“The wheels have been in motion for some time to have everything in place for the big day that spectators return and it was a special moment when word came through that our Ulster Derby meeting will be the first to have people through the turnstiles.
“This moment has been a long time in coming. Racing has been able to continue behind closed doors right through the pandemic so we have been in a privileged position and we are grateful for that.
“Racing has always adhered to the health guidelines and that will continue to be the case.
“Hopefully this is another step back towards normality.”
Around 250 tickets are expected to be available to the paying public for each of the two days, so demand is sure to far exceed supply.
There will be 500 participants — jockeys, trainers, owners and officials — allowed at the course along with 500 spectators, with around half of that allocation going to Down Royal members, box holders and sponsors. The remaining 250 tickets for each day will be sold online on a first come, first served basis.
“We feel it’s right that our members, box holders and sponsors get the opportunity of being at this historic occasion. They have been so loyal and supportive despite not enjoying the usual benefits of their involvement during what has been such a difficult time for society as a whole,” Emma said.
“Demand for the remaining tickets will be huge but we are confident we have the system in place to cope when the tickets go on sale nearer the time. It is the same system that racecourses in Great Britain have been using and it has worked well there. There will be a track and trace system in place with an online questionnaire for those attending.
“It won’t be exactly like the Down Royal of old, bursting with people. There will obviously be restrictions in place and the course will be zoned, with participants in a so-called green zone and spectators in an amber zone with no movement between zones.
“But I’m confident people will feel the same buzz and excitement they usually do during a visit to Down Royal.
“I am particularly happy for the loyal Down Royal staff who have been brilliant throughout the pandemic and are now excited about getting back to doing what they do best.
“It has been a long time coming.
“We were the first course to take racing behind closed doors and now we are the first course to welcome spectators back so the wheels have turned full circle. It’s been an emotional rollercoaster. We are overjoyed to be back in business. It’s a proud moment.
“Being the first carries great responsibility as how we handle the situation will be used as a benchmark by the rest of the industry. But we are in a strong position and are very much ready to go.

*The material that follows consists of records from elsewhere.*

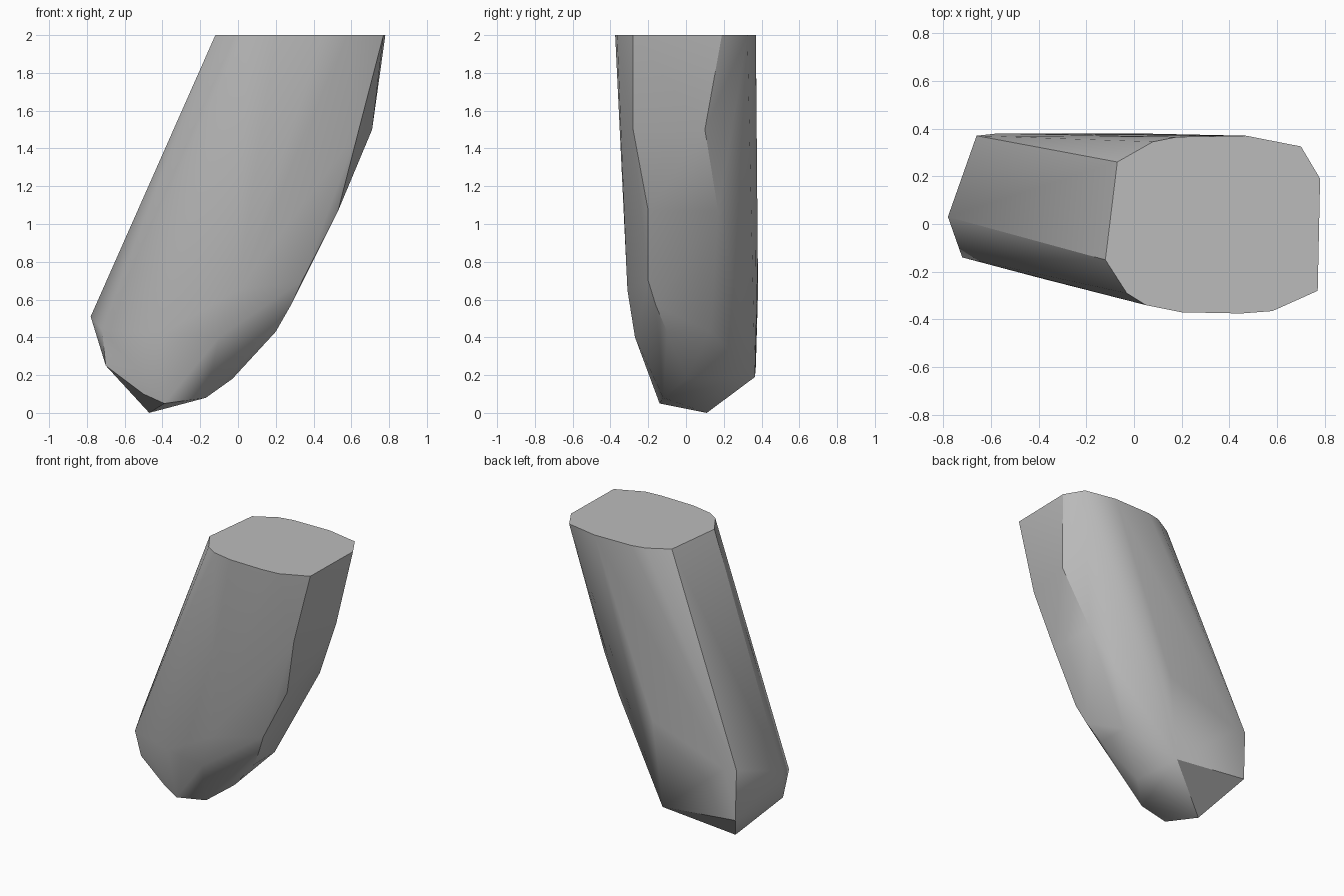
import bpy
import bmesh
from math import radians

default_cube = bpy.data.objects.get("Cube")
if default_cube:
    bpy.data.objects.remove(default_cube, do_unlink=True)


def make_material(name, colour):
    material = bpy.data.materials.new(name)
    material.use_nodes = True
    material.diffuse_color = colour
    shader = material.node_tree.nodes["Principled BSDF"]
    shader.inputs["Base Color"].default_value = colour
    return material


def make_hull(name, points, material):
    """Wrap a tight convex skin around the corner points."""
    mesh = bpy.data.meshes.new(name)
    bm = bmesh.new()
    for point in points:
        bm.verts.new(point)
    result = bmesh.ops.convex_hull(bm, input=bm.verts[:])
    unused = {v for v in result["geom_interior"] + result["geom_unused"]
              if isinstance(v, bmesh.types.BMVert) and not v.link_faces}
    bmesh.ops.delete(bm, geom=list(unused), context="VERTS")
    bmesh.ops.dissolve_limit(bm, angle_limit=radians(1), verts=bm.verts[:],
                             edges=bm.edges[:])
    bmesh.ops.recalc_face_normals(bm, faces=bm.faces[:])
    bm.to_mesh(mesh)
    bm.free()
    mesh.materials.append(material)
    obj = bpy.data.objects.new(name, mesh)
    bpy.context.collection.objects.link(obj)
    bpy.ops.object.select_all(action="DESELECT")
    obj.select_set(True)
    bpy.context.view_layer.objects.active = obj
    bpy.ops.object.shade_smooth_by_angle(angle=radians(30))
    return obj


# Flat top outline, rounded on its corners
top_height = 2
top_outline = [
    (-.07, .26), (.08, .345), (.18, .365), (.47, .37), (.7, .325),
    (.78, .19), (.77, -.28), (.58, -.365), (.45, -.375), (.2, -.37),
    (.05, -.34), (-.03, -.29), (-.12, -.15), (-.095, -.09),
]
top_cap = [(x, y, top_height) for x, y in top_outline]

# Ridge down the front of the leaning belly side, then its broad middle
belly_side = [
    (.64, -.28, 1.5), (.53, -.2, 1.07), (.34, -.2, .7), (.28, -.16, .57),
    (.71, .1, 1.5), (.53, .17, 1.07), (.2, -.1, .43), (.2, .13, .43),
]

# Corners of the flat rear panel and its bevelled edge
rear_panel = [
    (.59, .28, 1.6), (.37, .23, .82), (-.07, .365, .19),
    (-.65, .37, .25), (-.66, .37, .61), (-.57, .38, .6), (0, .38, .8),
]

# Lower end of the front panel
front_panel = [
    (0, -.31, .65), (-.1, -.27, .4), (-.4, -.225, .42),
    (-.72, -.14, .44), (-.78, .03, .51),
]

# Blunt faceted tip
tip = [
    (-.7, -.1, .25), (-.5, -.12, .1), (-.39, -.14, .05),
    (-.47, .11, 0), (-.17, -.12, .08), (-.03, 0, .18),
]

grey = make_material("plain grey", (.5, .5, .5, 1))
make_hull("slanted_block", top_cap + belly_side + rear_panel
          + front_panel + tip, grey)
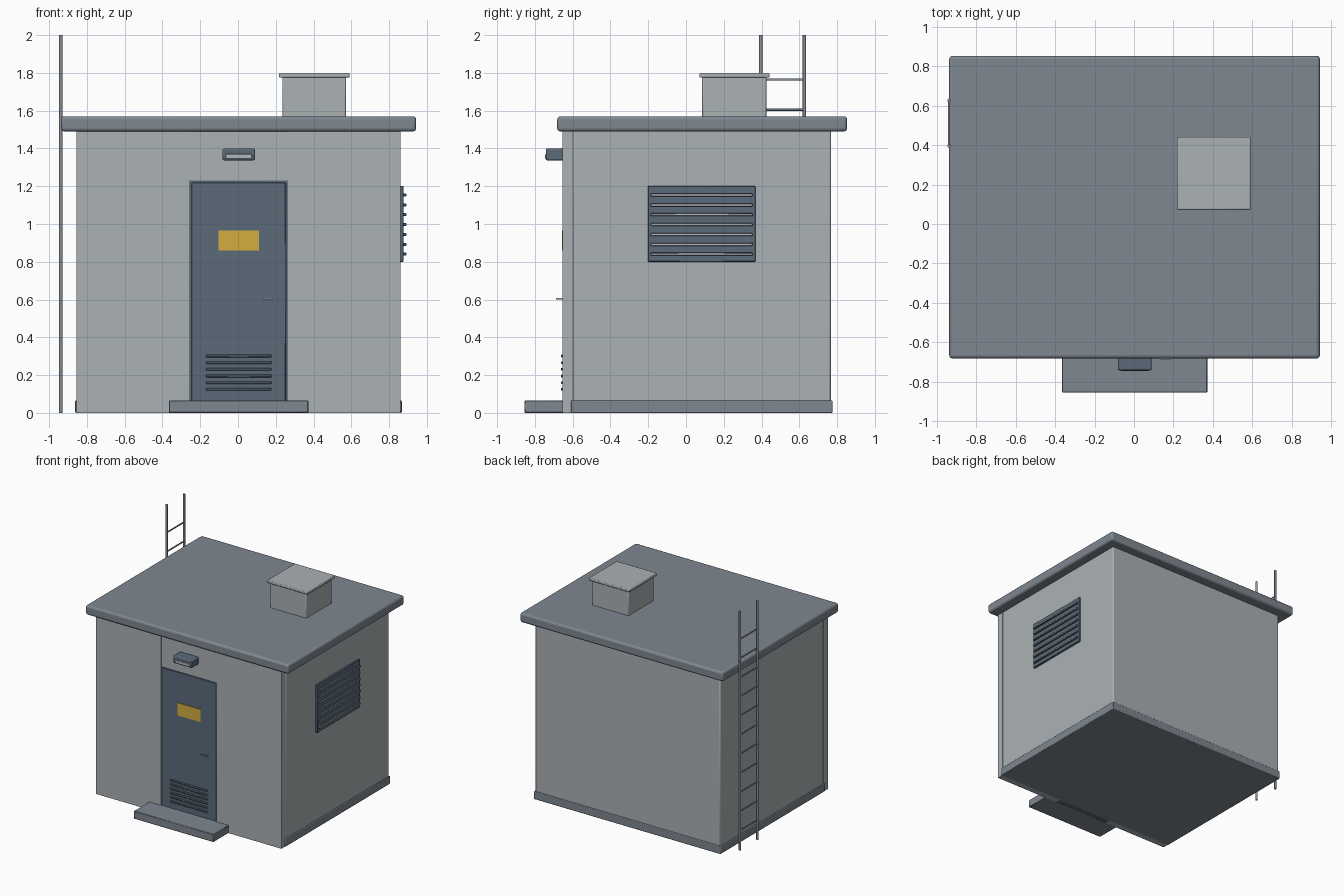
import bpy, math

if "Cube" in bpy.data.objects:
    bpy.data.objects.remove(bpy.data.objects["Cube"])


def material(name, rgb):
    m = bpy.data.materials.new(name)
    m.diffuse_color = (*rgb, 1)
    m.use_nodes = True
    m.node_tree.nodes["Principled BSDF"].inputs["Base Color"].default_value = m.diffuse_color
    return m


WALL = material("wall_grey", (0.41, 0.44, 0.46))
ROOF = material("slate_grey", (0.21, 0.245, 0.28))
STEEL = material("blue_steel", (0.105, 0.145, 0.195))
METAL = material("light_metal", (0.46, 0.48, 0.51))
RAIL = material("ladder_metal", (0.26, 0.28, 0.31))
YELLOW = material("sign_yellow", (0.66, 0.42, 0.05))


def box(name, x, y, z, mat, bevel=0.0, segments=2):
    """Box from (min, max) ranges with an optional rounded edge."""
    bpy.ops.mesh.primitive_cube_add(
        size=1, location=[(a + b) / 2 for a, b in (x, y, z)])
    ob = bpy.context.object
    ob.name = name
    ob.scale = [b - a for a, b in (x, y, z)]
    bpy.ops.object.transform_apply(location=False, rotation=False, scale=True)
    ob.data.materials.append(mat)
    if bevel:
        mod = ob.modifiers.new("rounded_edges", "BEVEL")
        mod.width, mod.segments = bevel, segments
        bpy.ops.object.shade_smooth_by_angle(angle=math.radians(40))
    return ob


def rod(name, centre, length, radius, mat, rotation=(0, 0, 0)):
    bpy.ops.mesh.primitive_cylinder_add(
        vertices=10, radius=radius, depth=length, location=centre, rotation=rotation)
    ob = bpy.context.object
    ob.name = name
    ob.data.materials.append(mat)
    bpy.ops.object.shade_smooth_by_angle(angle=math.radians(40))
    return ob


# Main body, plinth and roof slab
box("body", (-0.855, 0.86), (-0.60, 0.768), (0.004, 1.50), WALL, 0.01)
box("plinth", (-0.862, 0.867), (-0.61, 0.775), (0, 0.066), ROOF, 0.005)
box("roof", (-0.937, 0.943), (-0.682, 0.853), (1.49, 1.57), ROOF, 0.017, 3)

# Front wall panels either side of the door, and the panel above it
box("front_panel_left", (-0.855, -0.253), (-0.654, -0.598), (0, 1.495), WALL)
box("front_panel_right", (0.26, 0.86), (-0.654, -0.598), (0, 1.495), WALL)
box("panel_over_door", (-0.253, 0.26), (-0.650, -0.598), (1.23, 1.495), WALL)

# Door with its frame, louvres, sign and handle
box("door_frame", (-0.253, 0.26), (-0.646, -0.598), (0, 1.232), STEEL)
box("door", (-0.246, 0.253), (-0.651, -0.63), (0.05, 1.22), STEEL, 0.003, 1)
for i in range(6):
    z = 0.125 + i * 0.0353
    box("door_louvre", (-0.17, 0.177), (-0.662, -0.648), (z - 0.007, z + 0.007), STEEL, 0.003, 1)
box("sign", (-0.102, 0.11), (-0.656, -0.649), (0.86, 0.966), YELLOW)
box("door_handle", (0.133, 0.184), (-0.687, -0.679), (0.600, 0.608), METAL)
box("handle_stem", (0.176, 0.184), (-0.683, -0.648), (0.600, 0.608), METAL)

# Lamp above the door
box("lamp_housing", (-0.082, 0.09), (-0.742, -0.648), (1.337, 1.40), STEEL, 0.008)
box("lamp_lens", (-0.066, 0.074), (-0.746, -0.735), (1.345, 1.37), METAL, 0.003, 1)

# Doorstep
box("step", (-0.366, 0.372), (-0.855, -0.645), (0, 0.066), ROOF, 0.004, 1)

# Side vent: plate with horizontal slats
box("side_vent", (0.855, 0.876), (-0.202, 0.367), (0.80, 1.202), STEEL, 0.003, 1)
for i in range(7):
    z = 0.84 + i * 0.0523
    box("vent_slat", (0.87, 0.891), (-0.187, 0.352), (z - 0.008, z + 0.008), STEEL, 0.003, 1)
    box("slat_edge", (0.889, 0.893), (-0.184, 0.349), (z - 0.005, z + 0.005), METAL)

# Roof vent box and cap
box("roof_vent", (0.235, 0.573), (0.086, 0.425), (1.56, 1.78), WALL, 0.008)
box("roof_vent_cap", (0.217, 0.591), (0.072, 0.442), (1.775, 1.80), WALL, 0.006)

# Ladder on the left side
for y in (0.396, 0.627):
    rod("ladder_rail", (-0.938, y, 1.0), 2.0, 0.009, RAIL)
for i in range(11):
    rod("ladder_rung", (-0.938, 0.5115, 0.165 + i * 0.16), 0.23, 0.006, RAIL, (math.pi / 2, 0, 0))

“Getting through the pandemic has been a struggle financially. We are approximately two thirds down in terms of turnover. Media rights was our only income stream — the others were basically gone.
“I am looking ahead with confidence and it will be fantastic when we are allowed to raise our capacity even further. Hopefully by the time of the Champion Chase in October we will be operating at or close to full capacity.”
The opening card of the two-day fixture is usually an evening meeting but has been switched to the afternoon, though the Saturday has retained its familiar look with the £100,000 Ulster Derby and £50,000 Ulster Oaks both down for decision.
The Summer Festival begins an exciting run of fixtures at Down Royal culminating in the massive Champion Chase meeting in the autumn.
Downpatrick racecourse, meanwhile, are set to welcome owners back on June 12 with spectators returning on July 13.